I actually certified myself as a RHCE (red hat certified engineer)AFTER I got my job. It was a bonus to the education I was offered from my company.

I should also mention that the test for my certification was a practical one with lots of troubleshooting and I learned a lot studying for it and by doing the test.

But I agree with you all, experience beats certifications.


I tried to hire an accountant for my company’s finances. For some reason, I couldn’t find any that didn’t have certification.

I tried to hire an engineer to build me a bridge. For some reason, I couldn’t find any that didn’t have certification.

I tried to go to a doctor to get a checkup. For some reason, I couldn’t find any that didn’t have certification.

Yes, IT absolutely needs certifications. A governing body needs to hand out those certifications. The tests need to be hard.

I wouldn’t trust my car to an uncertified mechanic. Why the hell should I trust my company’s application to some IT d00d that claims he knows what they’re doing?

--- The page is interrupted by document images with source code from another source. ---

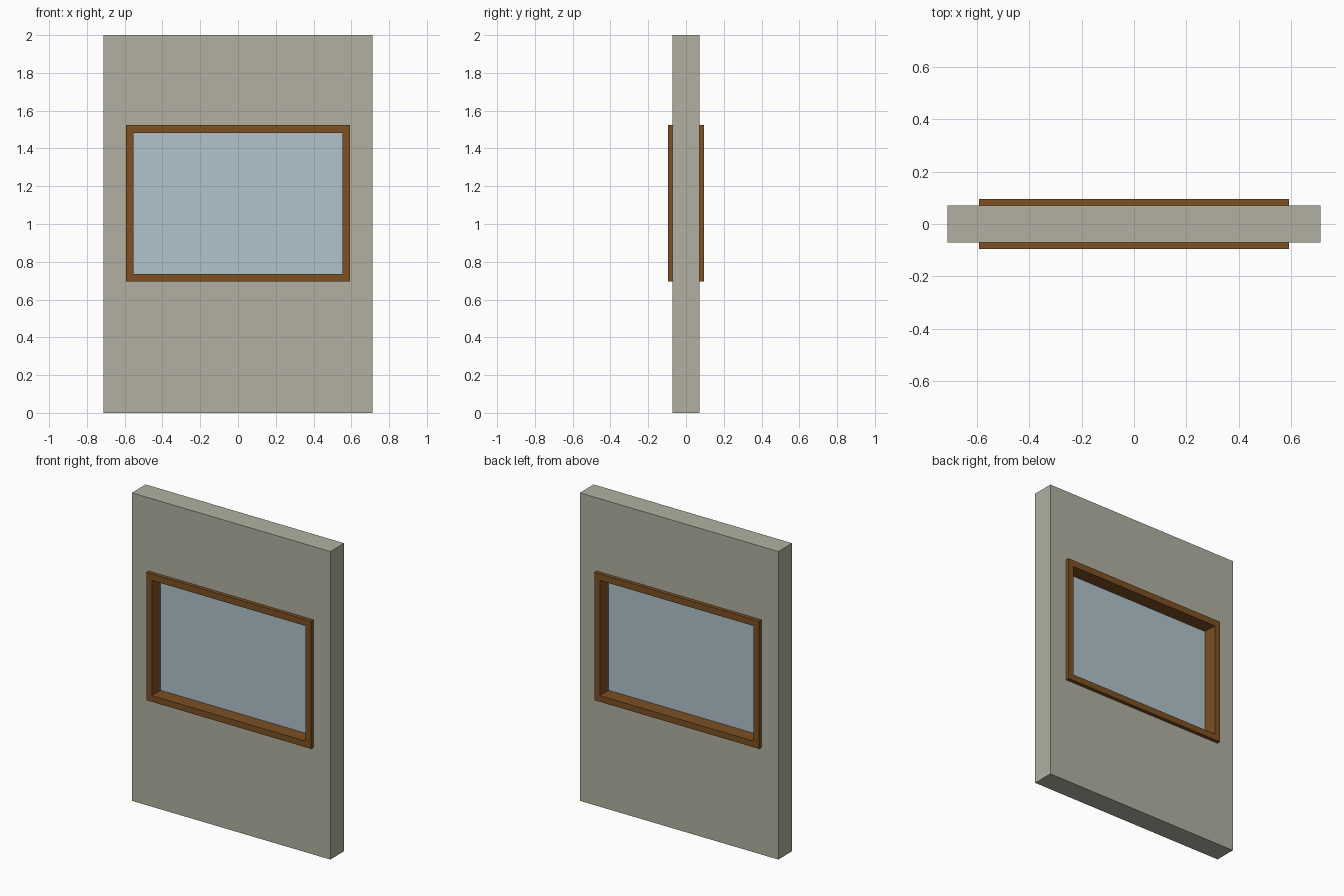
import bpy, bmesh

if "Cube" in bpy.data.objects:
    bpy.data.objects.remove(bpy.data.objects["Cube"])


def material(name, srgb):
    m = bpy.data.materials.new(name)
    lin = [((c / 255 + 0.055) / 1.055) ** 2.4 for c in srgb]
    m.diffuse_color = (*lin, 1)
    m.use_nodes = True
    m.node_tree.nodes["Principled BSDF"].inputs["Base Color"].default_value = m.diffuse_color
    return m


def finish(name, bm, mat):
    bmesh.ops.recalc_face_normals(bm, faces=bm.faces)
    mesh = bpy.data.meshes.new(name)
    bm.to_mesh(mesh)
    bm.free()
    mesh.materials.append(mat)
    obj = bpy.data.objects.new(name, mesh)
    bpy.context.collection.objects.link(obj)
    return obj


def loop(bm, rect, y):
    """Rectangle (half width, bottom, top) of vertices at depth y."""
    w, b, t = rect
    return [bm.verts.new((x, y, z)) for x, z in ((-w, b), (w, b), (w, t), (-w, t))]


def ring(name, outer, inner, depth, mat):
    """Rectangular slab with a rectangular opening, centred on y = 0."""
    bm = bmesh.new()
    loops = [loop(bm, outer, -depth), loop(bm, inner, -depth),
             loop(bm, inner, depth), loop(bm, outer, depth)]
    for a, b in zip(loops, loops[1:] + loops[:1]):
        for i in range(4):
            j = (i + 1) % 4
            bm.faces.new((a[i], a[j], b[j], b[i]))
    return finish(name, bm, mat)


def slab(name, rect, depth, mat):
    bm = bmesh.new()
    a, b = loop(bm, rect, -depth), loop(bm, rect, depth)
    bm.faces.new(a)
    bm.faces.new(b)
    for i in range(4):
        j = (i + 1) % 4
        bm.faces.new((a[i], a[j], b[j], b[i]))
    return finish(name, bm, mat)


plaster = material("warm grey plaster", (178, 176, 162))
wood = material("brown wood", (125, 80, 34))
glass = material("pale blue glass", (176, 195, 203))

WALL = (0.713, 0.0, 2.0)
FRAME = (0.592, 0.695, 1.525)
OPENING = (0.553, 0.735, 1.483)

# Wall panel with the window opening
ring("wall", WALL, FRAME, 0.071, plaster)
# Frame standing proud of both wall faces
ring("window_frame", FRAME, OPENING, 0.095, wood)
# Thin pane in the middle of the frame
slab("window_pane", OPENING, 0.004, glass)
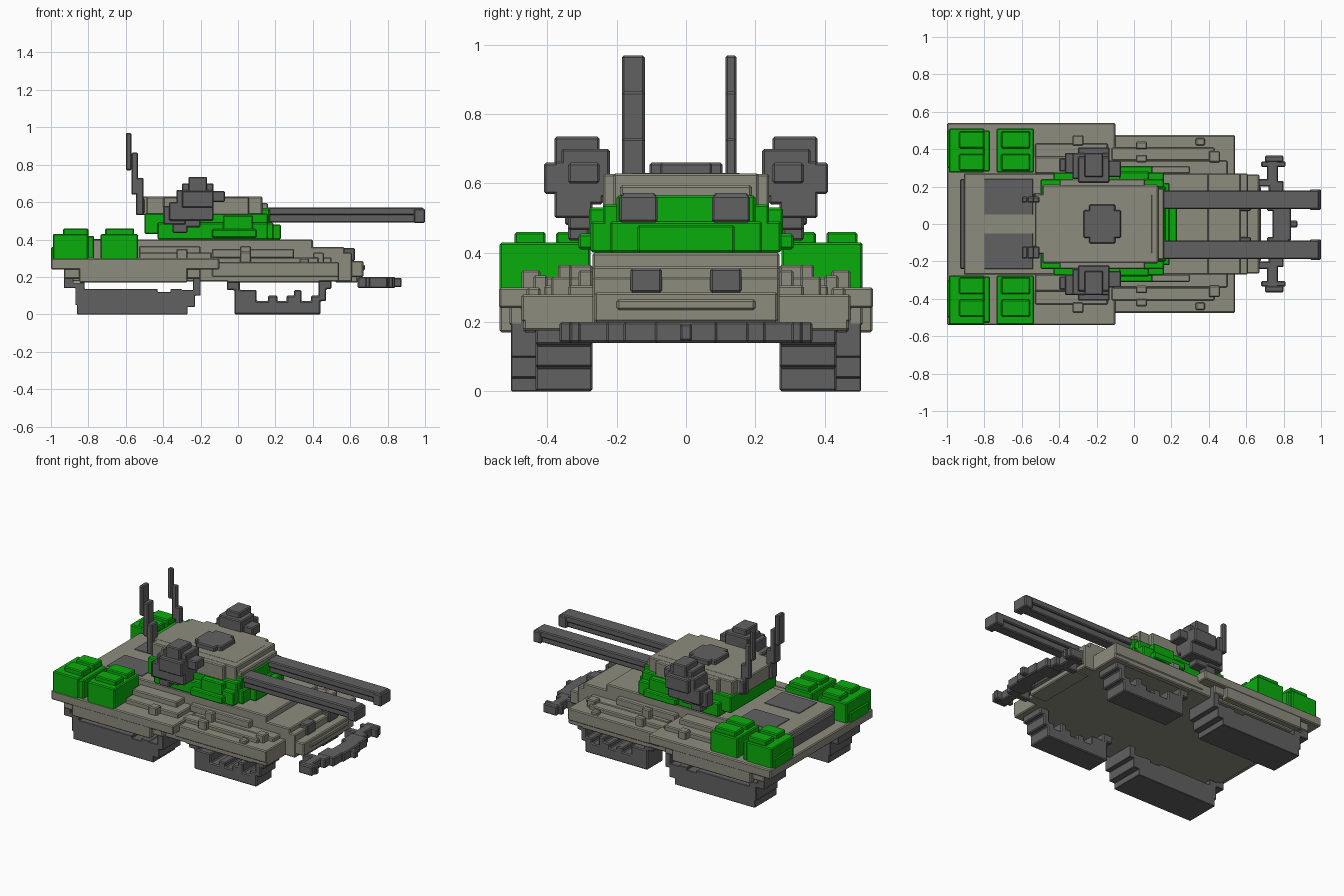
import bpy, bmesh
from mathutils import Matrix, Vector


def material(name, rgb):
    m = bpy.data.materials.new(name)
    m.diffuse_color = (*rgb, 1)
    return m


TAN = material("hull_tan", (0.27, 0.265, 0.21))
GREEN = material("armour_green", (0.003, 0.42, 0.004))
DARK = material("dark_metal", (0.12, 0.12, 0.12))


def finish(name, bm, mat, bevel):
    bmesh.ops.recalc_face_normals(bm, faces=bm.faces)
    me = bpy.data.meshes.new(name)
    bm.to_mesh(me)
    bm.free()
    me.materials.append(mat)
    ob = bpy.data.objects.new(name, me)
    bpy.context.collection.objects.link(ob)
    b = ob.modifiers.new("edge_chamfer", 'BEVEL')
    b.width = bevel
    b.segments = 1
    return ob


def part(name, mat, boxes, mirror=False, bevel=0.006):
    """Blocks given as x0, x1, y0, y1, z0, z1, optionally mirrored over y."""
    bm = bmesh.new()
    for x0, x1, y0, y1, z0, z1 in boxes:
        for s in ((1, -1) if mirror else (1,)):
            c = Vector(((x0 + x1) / 2, s * (y0 + y1) / 2, (z0 + z1) / 2))
            size = Matrix.Diagonal((x1 - x0, abs(y1 - y0), z1 - z0, 1))
            bmesh.ops.create_cube(bm, size=1, matrix=Matrix.Translation(c) @ size)
    return finish(name, bm, mat, bevel)


def profile(name, mat, pts, y0, y1):
    """Side outline in x, z extruded along y."""
    bm = bmesh.new()
    f = bm.faces.new([bm.verts.new((x, y0, z)) for x, z in pts])
    r = bmesh.ops.extrude_face_region(bm, geom=[f])
    vs = [v for v in r["geom"] if isinstance(v, bmesh.types.BMVert)]
    bmesh.ops.translate(bm, verts=vs, vec=(0, y1 - y0, 0))
    return finish(name, bm, mat, 0.006)


# Hull: stepped central body, nose and belly
part("hull_body", TAN, [
    (-0.91, 0.54, -0.47, 0.47, 0.175, 0.25),
    (-0.91, 0.40, -0.27, 0.27, 0.24, 0.40),
    (0.38, 0.57, -0.27, 0.27, 0.22, 0.36),
    (0.50, 0.61, -0.27, 0.27, 0.175, 0.33),
    (0.52, 0.67, -0.265, 0.265, 0.20, 0.285),
    (0.52, 0.64, -0.20, 0.20, 0.17, 0.22),
    (0.60, 0.68, -0.20, 0.20, 0.235, 0.265),
    (-0.10, 0.50, -0.34, 0.34, 0.24, 0.305)])
# Rear and front decks
part("rear_deck", TAN, [(-1.0, -0.10, -0.54, 0.54, 0.24, 0.30)])
part("front_deck", TAN, [(-0.14, 0.54, -0.475, 0.475, 0.20, 0.28)])
part("deck_rims", TAN, [
    (-0.53, -0.14, 0.27, 0.43, 0.29, 0.33),
    (-0.53, -0.20, 0.27, 0.36, 0.32, 0.365),
    (-0.12, 0.43, 0.34, 0.41, 0.27, 0.305),
    (-0.14, 0.30, 0.27, 0.31, 0.30, 0.35)], True)
part("side_skirts", TAN, [
    (-0.85, -0.27, 0.49, 0.538, 0.17, 0.25),
    (-0.93, -0.20, 0.47, 0.51, 0.19, 0.25),
    (-0.06, 0.44, 0.43, 0.47, 0.17, 0.21)], True)
# Deck fittings
part("deck_knobs", TAN, [
    (-0.33, -0.27, 0.42, 0.475, 0.29, 0.35),
    (0.01, 0.07, 0.33, 0.37, 0.29, 0.365),
    (0.01, 0.07, 0.40, 0.44, 0.27, 0.335),
    (0.40, 0.46, 0.33, 0.39, 0.27, 0.33),
    (0.33, 0.38, 0.42, 0.46, 0.27, 0.30)], True)
part("front_lamps", DARK, [(0.55, 0.625, 0.07, 0.16, 0.285, 0.355)], True)
part("engine_covers", DARK, [(-0.80, -0.54, 0.05, 0.24, 0.39, 0.404)], True, 0.002)
part("rear_grille", DARK, [(-0.93, -0.90, -0.24, 0.24, 0.20, 0.375)])

# Track pods
rear = [(-0.93, 0.24), (-0.93, 0.14), (-0.87, 0.14), (-0.87, 0.05), (-0.86, 0.05),
        (-0.86, 0), (-0.27, 0), (-0.27, 0.04), (-0.23, 0.04), (-0.23, 0.10),
        (-0.20, 0.10), (-0.20, 0.24), (-0.24, 0.24), (-0.24, 0.13), (-0.30, 0.13),
        (-0.30, 0.135), (-0.36, 0.135), (-0.36, 0.12), (-0.43, 0.12), (-0.43, 0.135),
        (-0.82, 0.135), (-0.82, 0.17), (-0.88, 0.17), (-0.88, 0.24)]
front = [(-0.06, 0.20), (-0.06, 0.13), (-0.02, 0.13), (-0.02, 0), (0.44, 0),
         (0.44, 0.07), (0.47, 0.07), (0.47, 0.135), (0.50, 0.135), (0.50, 0.20),
         (0.43, 0.20), (0.43, 0.10), (0.39, 0.10), (0.39, 0.07), (0.34, 0.07),
         (0.34, 0.13), (0.30, 0.13), (0.30, 0.10), (0.26, 0.10), (0.26, 0.07),
         (0.21, 0.07), (0.21, 0.10), (0.16, 0.10), (0.16, 0.07), (0.10, 0.07),
         (0.10, 0.13), (0.01, 0.13), (0.01, 0.20)]
for side, s in (("left", 1), ("right", -1)):
    profile(f"rear_track_{side}", DARK, rear, s * 0.275, s * 0.505)
    profile(f"front_track_{side}", DARK, front, s * 0.27, s * 0.435)

# Green storage boxes at the rear corners, the right pair slightly wider
for side, s, outer in (("left", 1, 0.51), ("right", -1, 0.538)):
    boxes = []
    for x0, x1, t0, t1 in ((-0.99, -0.80, -0.935, -0.80), (-0.735, -0.535, -0.71, -0.555)):
        boxes.append((x0, x1, s * 0.275, s * outer, 0.28, 0.43))
        boxes += [(t0, t1, s * y, s * (y + 0.09), 0.42, 0.46) for y in (0.285, 0.405)]
    boxes.append((-0.82, -0.77, s * 0.28, s * (outer - 0.01), 0.29, 0.42))
    boxes.append((-1.0, -0.97, s * 0.30, s * 0.50, 0.29, 0.36))
    part(f"storage_boxes_{side}", GREEN, boxes)

# Turret base, stepped in plan
part("turret_base", GREEN, [
    (-0.50, 0.16, -0.24, 0.24, 0.43, 0.54),
    (-0.43, 0.23, -0.14, 0.14, 0.40, 0.48),
    (-0.43, 0.19, -0.22, 0.22, 0.40, 0.49),
    (-0.43, 0.16, -0.275, 0.275, 0.40, 0.49),
    (-0.14, 0.10, -0.31, 0.31, 0.41, 0.455),
    (-0.08, 0.08, -0.28, 0.28, 0.44, 0.53),
    (-0.02, 0.17, -0.20, 0.20, 0.48, 0.565)])
part("turret_roof", TAN, [
    (-0.53, 0.10, -0.16, 0.16, 0.53, 0.63),
    (-0.49, 0.13, -0.21, 0.21, 0.53, 0.629),
    (-0.40, 0.06, -0.24, 0.24, 0.53, 0.628),
    (-0.30, 0.16, -0.19, 0.19, 0.55, 0.595)])
part("roof_hatch", DARK, [
    (-0.27, -0.07, -0.075, 0.075, 0.62, 0.66),
    (-0.24, -0.10, -0.105, 0.105, 0.62, 0.66)])

# Twin cannons
for name, yc in (("cannon_left", 0.13), ("cannon_right", -0.137)):
    part(name, DARK, [
        (0.08, 0.99, yc - 0.05, yc + 0.05, 0.53, 0.572),
        (0.08, 0.98, yc - 0.035, yc + 0.035, 0.49, 0.55),
        (0.94, 1.0, yc - 0.055, yc + 0.055, 0.488, 0.565)])

# Rounded side gun pods, stacked in steps
part("side_guns", DARK, [
    (-0.265, -0.165, 0.25, 0.38, 0.60, 0.735),
    (-0.30, -0.13, 0.22, 0.36, 0.56, 0.70),
    (-0.33, -0.13, 0.24, 0.38, 0.54, 0.665),
    (-0.20, -0.07, 0.25, 0.34, 0.60, 0.66),
    (-0.30, -0.13, 0.23, 0.41, 0.57, 0.66),
    (-0.37, -0.13, 0.27, 0.38, 0.50, 0.60),
    (-0.40, -0.28, 0.28, 0.35, 0.48, 0.58),
    (-0.35, -0.20, 0.27, 0.34, 0.465, 0.55),
    (-0.35, -0.27, 0.28, 0.34, 0.435, 0.55)], True)

# Leaning rear masts
for name, yc, w in (("mast_left", 0.13, 0.016), ("mast_right", -0.152, 0.033)):
    part(name, DARK, [
        (-0.545, -0.505, yc - w, yc + w, 0.53, 0.73),
        (-0.57, -0.535, yc - w, yc + w, 0.64, 0.865),
        (-0.60, -0.57, yc - w, yc + w, 0.77, 0.97)])
part("mast_mounts", DARK, [(-0.54, -0.50, 0.115, 0.165, 0.54, 0.62)], True)

# Front bumper bar
part("front_bumper", DARK, [
    (0.74, 0.84, -0.09, 0.09, 0.14, 0.20),
    (0.83, 0.875, -0.018, 0.018, 0.145, 0.195)])
part("bumper_ends", DARK, [
    (0.71, 0.83, 0.07, 0.18, 0.14, 0.20),
    (0.72, 0.80, 0.17, 0.23, 0.14, 0.20),
    (0.64, 0.77, 0.20, 0.24, 0.14, 0.20),
    (0.71, 0.77, 0.22, 0.34, 0.14, 0.20),
    (0.68, 0.81, 0.305, 0.335, 0.14, 0.20),
    (0.70, 0.80, 0.33, 0.365, 0.14, 0.20)], True)
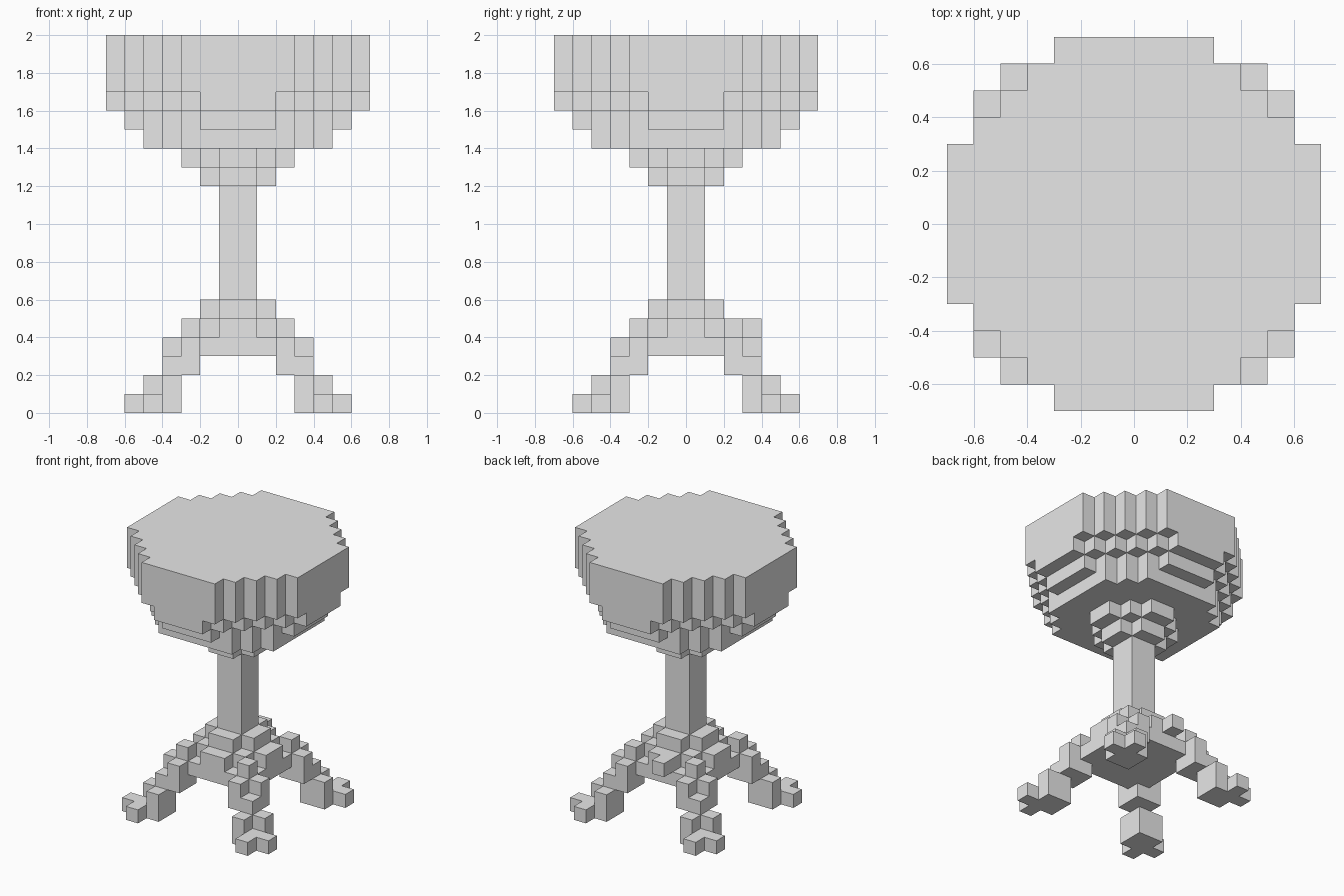
import bpy
import bmesh
import math
from mathutils import Vector

CELL = 0.1

cube = bpy.data.objects.get("Cube")
if cube:
    bpy.data.objects.remove(cube, do_unlink=True)

grey = bpy.data.materials.new("plain grey")
grey.use_nodes = True
grey.diffuse_color = (0.8, 0.8, 0.8, 1)
grey.node_tree.nodes["Principled BSDF"].inputs["Base Color"].default_value = (0.8, 0.8, 0.8, 1)


def octagon(levels, reach, diagonal):
    """Cells of a stepped octagon, symmetric about both axes."""
    cells = set()
    for x in range(-reach, reach):
        for y in range(-reach, reach):
            i, j = (max(c, -c - 1) for c in (x, y))
            if i + j <= diagonal:
                cells |= {(x, y, z) for z in levels}
    return cells


def build(name, cells):
    """Skin a set of cells with their outer faces and merge the flat areas."""
    bm = bmesh.new()
    for cell in cells:
        for axis in range(3):
            for side in (0, 1):
                step = [0, 0, 0]
                step[axis] = 2 * side - 1
                if tuple(c + s for c, s in zip(cell, step)) in cells:
                    continue
                u, v = (axis + 1) % 3, (axis + 2) % 3
                corners = []
                for a, b in ((0, 0), (1, 0), (1, 1), (0, 1)):
                    p = Vector(cell)
                    p[axis] += side
                    p[u] += a
                    p[v] += b
                    corners.append(bm.verts.new(p * CELL))
                bm.faces.new(corners if side else corners[::-1])
    bmesh.ops.remove_doubles(bm, verts=bm.verts, dist=CELL / 100)
    bmesh.ops.dissolve_limit(bm, angle_limit=math.radians(1), verts=bm.verts, edges=bm.edges)
    mesh = bpy.data.meshes.new(name)
    bm.to_mesh(mesh)
    bm.free()
    mesh.materials.append(grey)
    obj = bpy.data.objects.new(name, mesh)
    bpy.context.collection.objects.link(obj)
    return obj


# Seat: thick stepped disc tapering to a small collar
seat = (octagon(range(17, 20), 7, 8) | octagon([16], 7, 7) | octagon([15], 6, 6)
        | octagon([14], 5, 6) | octagon([13], 3, 2) | octagon([12], 2, 1))
build("seat", seat)

# Post
build("post", octagon(range(6, 12), 1, 0))

# Hub: flared block under the post, with one odd stub at the back
hub = octagon([5], 2, 1) | octagon([4], 3, 2) | octagon([3], 3, 3)
hub.add((-1, 3, 4))
build("hub", hub)


# Legs: stepped diagonals, each ending in a two-toed foot
def corner(i, z, full):
    cells = {(i, i, z), (i + 1, i, z), (i, i + 1, z)}
    return cells | {(i + 1, i + 1, z)} if full else cells


leg = ({(2, 2, 4)} | corner(2, 3, False) | corner(2, 2, True)
       | corner(3, 1, False) | corner(3, 0, True) | {(5, 4, 0), (4, 5, 0)})
for depth, flip_y in (("front", True), ("back", False)):
    for side, flip_x in (("left", False), ("right", True)):
        build(f"{depth}_{side}_leg",
              {(-x - 1 if flip_x else x, -y - 1 if flip_y else y, z) for x, y, z in leg})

I’m tired of working with morons in the IT industry. I’m tired of reading blog article after blog article about how 99% or whatever of IT projects fail. I’m tired of hacks snaggling themselves into the IT industry from wherever just so that they can get a higher salary.

When I interview someone, I have to ask basic questions such as “What’s HTML?”. Most interviewees fail that question. That’s what the IT industry is riddled with. Posers. People who hang a shingle for business. How do I tell the good from the bad?


I agree, having certifications alone is worthless. It doesn’t hurt having certifications, though, if only to get past the HR part of the hiring stage.

Once you have an interview with people who actually know what they’re doing, then you show them examples.


I set little or no store by any sort of certification. Interviewing experience leads me to conclude that there is little or no correlation between candidates having a certification in such-and-such a technology and actually having the first idea about that technology when asked technical questions about it. The fact that the exams tend to be (a) multiple-choice and (b) as much focussed on tools (IDEs etc) than the actual concepts are also strong reasons to be skeptical.
It’s real-world experience and technical nous you want, things that can’t be vouchsafed by a piece of (electronic) paper.